The court decided in favour of the airline for the following reasons.
Air transport contract
The passenger and the airline were in privity of an air transport contract and their rights and obligations were subject to the contract agreements. The airline had set up check-in procedures and rules which meant that the counter would be closed 60 minutes (for economy class) or 45 minutes (for business class) before the scheduled departure time of the flight.
The airline fulfilled its accessory obligation under the air transport contract to notify the passenger about the check-in rules by publishing this requirement on its official website before the departure of the flight and notifying the passenger via the relevant ticket sales platform. After the passenger had booked the ticket, several SMS messages had been successively sent to her, reminding her to arrive at the airport two hours in advance of the flight departure time to complete the relevant check-in formalities. The passenger admitted this during the trial.
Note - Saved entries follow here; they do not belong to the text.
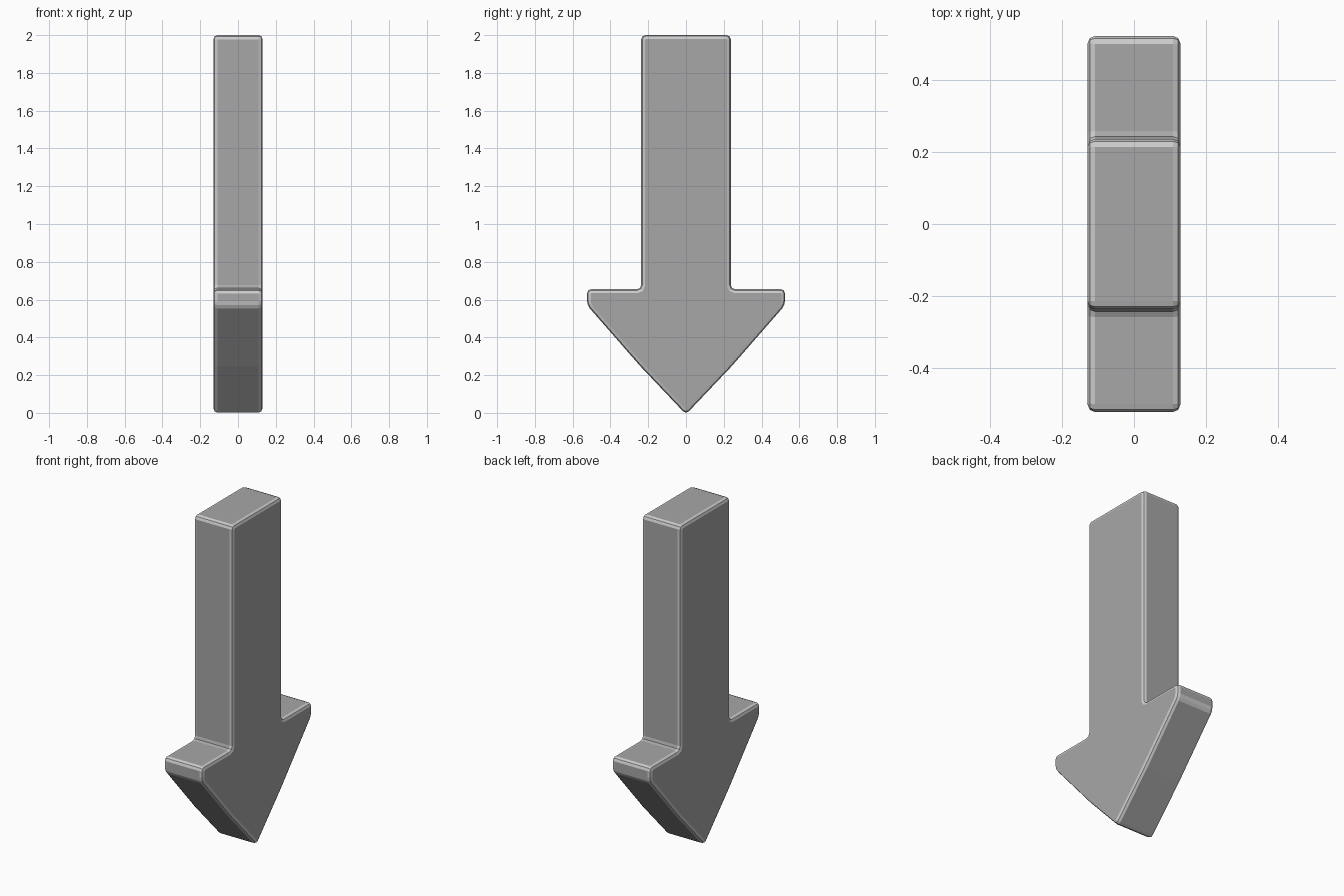
import bpy, bmesh
from mathutils import Vector

if "Cube" in bpy.data.objects:
    bpy.data.objects.remove(bpy.data.objects["Cube"])

HALF_THICK = 0.129
CORNER = 0.022
RIM = 0.02

# Right half of the arrow outline (y, z), from the tip up to the shaft top
half = [(0.24, 0.245), (0.524, 0.57), (0.524, 0.655), (0.237, 0.655), (0.237, 2.0)]
outline = [Vector((0.0, -0.008))]
outline += [Vector(p) for p in half] + [Vector((-y, z)) for y, z in reversed(half)]

# Round every real corner with two segments; the slight kink stays plain
rounded = []
for i, p in enumerate(outline):
    a = (outline[i - 1] - p).normalized()
    b = (outline[(i + 1) % len(outline)] - p).normalized()
    if a.dot(b) < -0.95:
        rounded.append(p)
        continue
    start, end = p + a * CORNER, p + b * CORNER
    rounded += [start, ((start + end) / 2).lerp(p, 0.42), end]

# Extrude the outline through the thickness
bm = bmesh.new()
face = bm.faces.new([bm.verts.new((-HALF_THICK, y, z)) for y, z in rounded])
ext = bmesh.ops.extrude_face_region(bm, geom=[face], use_keep_orig=True)
moved = [v for v in ext["geom"] if isinstance(v, bmesh.types.BMVert)]
bmesh.ops.translate(bm, verts=moved, vec=(2 * HALF_THICK, 0, 0))
bmesh.ops.recalc_face_normals(bm, faces=bm.faces)

# Convex rounded corners take the lighter edge colour, inner fillets do not
for f in bm.faces:
    c = f.calc_center_median()
    inner = abs(c.y) < 0.3 and 0.6 < c.z < 0.7
    if f.calc_area() < 0.03 * 2 * HALF_THICK and not inner:
        f.material_index = 1

# Bevel the rims of both flat sides
rim = [e for e in bm.edges if abs(e.verts[0].co.x - e.verts[1].co.x) < 1e-5]
bmesh.ops.bevel(bm, geom=rim, offset=RIM, segments=2, profile=0.5,
                affect="EDGES", material=1, clamp_overlap=False)
bmesh.ops.recalc_face_normals(bm, faces=bm.faces)

mesh = bpy.data.meshes.new("down_arrow")
bm.to_mesh(mesh)
bm.free()
arrow = bpy.data.objects.new("down_arrow", mesh)
bpy.context.collection.objects.link(arrow)

# Dark grey body, lighter worn edges
for name, grey in (("dark_grey", 0.39), ("edge_grey", 0.8)):
    mat = bpy.data.materials.new(name)
    mat.diffuse_color = (grey, grey, grey, 1)
    mat.use_nodes = True
    mat.node_tree.nodes["Principled BSDF"].inputs["Base Color"].default_value = mat.diffuse_color
    mesh.materials.append(mat)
According to article 25 of the Rule for Passenger and Luggage International Transportation by Air, the passenger had to arrive at the check-in counter early and leave sufficient time to complete all of the check-in procedures required. Otherwise, the airline would be entitled to cancel her reservation and all of the loss arising would be borne by the passenger herself.
For public safety and order, the airline had to strictly follow the Civil Aviation Administration of China's (CAAC's) stipulation on the closure time of the check-in counter to ensure that the flight could take off on time. Otherwise, it would have violated the CAAC's rules and could have been punished for such a violation. Correspondingly, passengers have a duty to comply with the check-in requirements set by airlines, otherwise they must suffer the consequences of their own noncompliance and negligence, such as being refused onboard by the airline.
According to the airport's CCTV footage, the passenger did arrive at the check-in counter 12 seconds later than the scheduled closing time of the check-in counter for economy class. Therefore, the court found that it was the passenger who had to bear the associated losses.
Passengers must arrive at the check-in counter as early as required by the airline and leave sufficient time to complete all of the check-in procedures required.
At the same time, the airline must fulfil its obligation to reasonably notify passengers of such check-in requirements, otherwise it would be disputable whether such an excuse would make an airline immune in similar cases of denied boarding.
For further information on this topic please contact Jin Yu-Lai at KaiRong Law Firm by telephone (+86 21 5396 1065) or email ([email protected]). The KaiRong Law Firm website can be accessed at www.skrlf.com.